Anesthetist gave woman morphine without her consent – Health and Disability Commissioner
The Deputy Commissioner for Health and Disability discovered that an anesthetist had administered morphine to a woman without her consent. Photo/NZME.
An anesthesiologist has been criticized for giving a woman morphine without her consent.
“It is unacceptable that the anesthesiologist did not discuss with the woman the possibility of a morphine trial during the operation, nor obtain her consent to this,” said the Deputy Commissioner for Health and Disability , Deborah James.
James concluded that the anesthetist breached the Health Services Consumers and Disabilities Code of Rights.
She said it was particularly important given that the woman had previously expressed concerns about the drug.
“The woman was particularly vulnerable, as she was under anesthesia. I criticize the actions of the anesthesiologist for giving the woman morphine when she had not consented to the lawsuit,” James said.

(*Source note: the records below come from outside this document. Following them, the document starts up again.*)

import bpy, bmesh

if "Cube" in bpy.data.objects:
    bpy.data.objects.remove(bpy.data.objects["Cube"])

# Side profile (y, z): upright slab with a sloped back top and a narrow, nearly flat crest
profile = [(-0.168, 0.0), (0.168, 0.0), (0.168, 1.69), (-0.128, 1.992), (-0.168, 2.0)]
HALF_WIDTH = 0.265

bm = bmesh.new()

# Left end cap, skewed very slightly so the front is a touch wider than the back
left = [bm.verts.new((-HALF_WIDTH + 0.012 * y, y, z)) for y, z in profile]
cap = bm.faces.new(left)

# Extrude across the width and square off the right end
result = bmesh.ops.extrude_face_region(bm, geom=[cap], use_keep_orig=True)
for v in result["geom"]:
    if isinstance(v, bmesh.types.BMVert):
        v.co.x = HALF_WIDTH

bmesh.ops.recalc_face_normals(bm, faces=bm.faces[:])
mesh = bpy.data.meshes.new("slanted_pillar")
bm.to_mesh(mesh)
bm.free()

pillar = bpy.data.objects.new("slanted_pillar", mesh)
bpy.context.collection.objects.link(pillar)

Before the operation, the woman told the anesthesiologist and Te Whatu Ora about her concerns about the morphine.
There was documented evidence of the patient’s past adverse reactions to morphine in clinical notes, as well as on her medical emergency bracelet.
The woman said the morphine could slow her heart rate to an abnormally low rate.
However, the anesthetist gave the woman 3 mg of morphine.
He thought it would help control his pain after surgery. He also believed that the small dose and constant monitoring would allow him to determine if it was a safe drug for women.
The woman never gave her consent to the anesthetist to do so, which James says needs to be in writing.
If general anesthesia is administered, the Code of Rights for Consumers of Health and Disability Services states that consent must be given in writing as a protective measure.
After the operation, the woman was told that she had been given morphine.
James found that Te Whatu Ora did not violate the Code, as the errors that occurred did not indicate broader systems issues and appropriate policies had been in place.
However, James said Te Whatu Ora staff could have done more to advocate for the woman to prevent the use of morphine without her consent.
She recommended that the anesthetist undertake further education and training on informed consent and report to the Health and Disability Commissioner at the end of the training.
She also recommended that Te Whatu Ora use an anonymized version of this case for the education of its staff.
James said the process for pre-op checks could be streamlined and steps would be taken to ensure staff can advocate for patients in theater when and as needed.